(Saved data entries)
#####

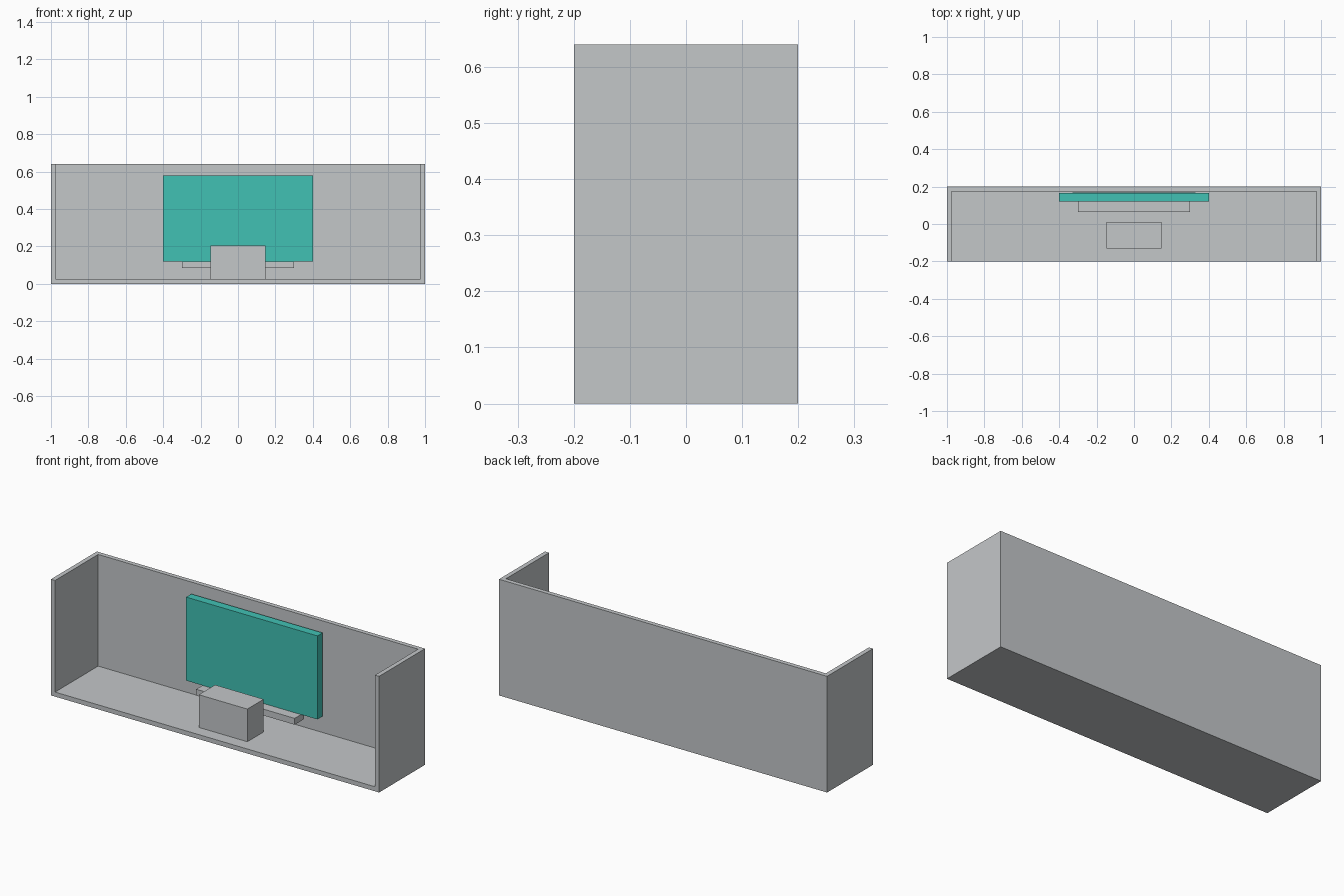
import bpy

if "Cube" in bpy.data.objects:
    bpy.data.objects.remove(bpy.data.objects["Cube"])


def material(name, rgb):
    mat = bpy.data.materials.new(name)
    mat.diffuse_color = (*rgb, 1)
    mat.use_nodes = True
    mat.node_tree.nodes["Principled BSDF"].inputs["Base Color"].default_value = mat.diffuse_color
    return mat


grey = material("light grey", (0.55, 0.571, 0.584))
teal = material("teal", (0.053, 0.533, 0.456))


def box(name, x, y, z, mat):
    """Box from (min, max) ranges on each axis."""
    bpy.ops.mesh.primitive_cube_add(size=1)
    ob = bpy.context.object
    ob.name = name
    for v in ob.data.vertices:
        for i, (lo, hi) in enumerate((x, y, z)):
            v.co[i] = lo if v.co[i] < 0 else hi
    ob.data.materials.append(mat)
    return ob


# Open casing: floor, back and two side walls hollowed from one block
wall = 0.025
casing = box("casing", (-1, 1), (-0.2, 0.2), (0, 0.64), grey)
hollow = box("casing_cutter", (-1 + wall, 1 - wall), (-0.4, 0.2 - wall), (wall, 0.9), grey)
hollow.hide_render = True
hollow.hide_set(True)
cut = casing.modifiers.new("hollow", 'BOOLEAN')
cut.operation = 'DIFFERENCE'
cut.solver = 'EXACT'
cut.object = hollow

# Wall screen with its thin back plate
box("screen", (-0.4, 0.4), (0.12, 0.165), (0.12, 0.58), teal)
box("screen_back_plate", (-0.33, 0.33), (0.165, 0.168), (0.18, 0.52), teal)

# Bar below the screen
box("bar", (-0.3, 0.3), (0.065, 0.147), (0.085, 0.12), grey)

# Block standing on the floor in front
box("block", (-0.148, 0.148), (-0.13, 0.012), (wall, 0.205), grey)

#####

→ **Requirement**:
Every entry belongs in the answer exactly as written, but no picture does.

→ **Reply**:
import bpy

if "Cube" in bpy.data.objects:
    bpy.data.objects.remove(bpy.data.objects["Cube"])


def material(name, rgb):
    mat = bpy.data.materials.new(name)
    mat.diffuse_color = (*rgb, 1)
    mat.use_nodes = True
    mat.node_tree.nodes["Principled BSDF"].inputs["Base Color"].default_value = mat.diffuse_color
    return mat


grey = material("light grey", (0.55, 0.571, 0.584))
teal = material("teal", (0.053, 0.533, 0.456))


def box(name, x, y, z, mat):
    """Box from (min, max) ranges on each axis."""
    bpy.ops.mesh.primitive_cube_add(size=1)
    ob = bpy.context.object
    ob.name = name
    for v in ob.data.vertices:
        for i, (lo, hi) in enumerate((x, y, z)):
            v.co[i] = lo if v.co[i] < 0 else hi
    ob.data.materials.append(mat)
    return ob


# Open casing: floor, back and two side walls hollowed from one block
wall = 0.025
casing = box("casing", (-1, 1), (-0.2, 0.2), (0, 0.64), grey)
hollow = box("casing_cutter", (-1 + wall, 1 - wall), (-0.4, 0.2 - wall), (wall, 0.9), grey)
hollow.hide_render = True
hollow.hide_set(True)
cut = casing.modifiers.new("hollow", 'BOOLEAN')
cut.operation = 'DIFFERENCE'
cut.solver = 'EXACT'
cut.object = hollow

# Wall screen with its thin back plate
box("screen", (-0.4, 0.4), (0.12, 0.165), (0.12, 0.58), teal)
box("screen_back_plate", (-0.33, 0.33), (0.165, 0.168), (0.18, 0.52), teal)

# Bar below the screen
box("bar", (-0.3, 0.3), (0.065, 0.147), (0.085, 0.12), grey)

# Block standing on the floor in front
box("block", (-0.148, 0.148), (-0.13, 0.012), (wall, 0.205), grey)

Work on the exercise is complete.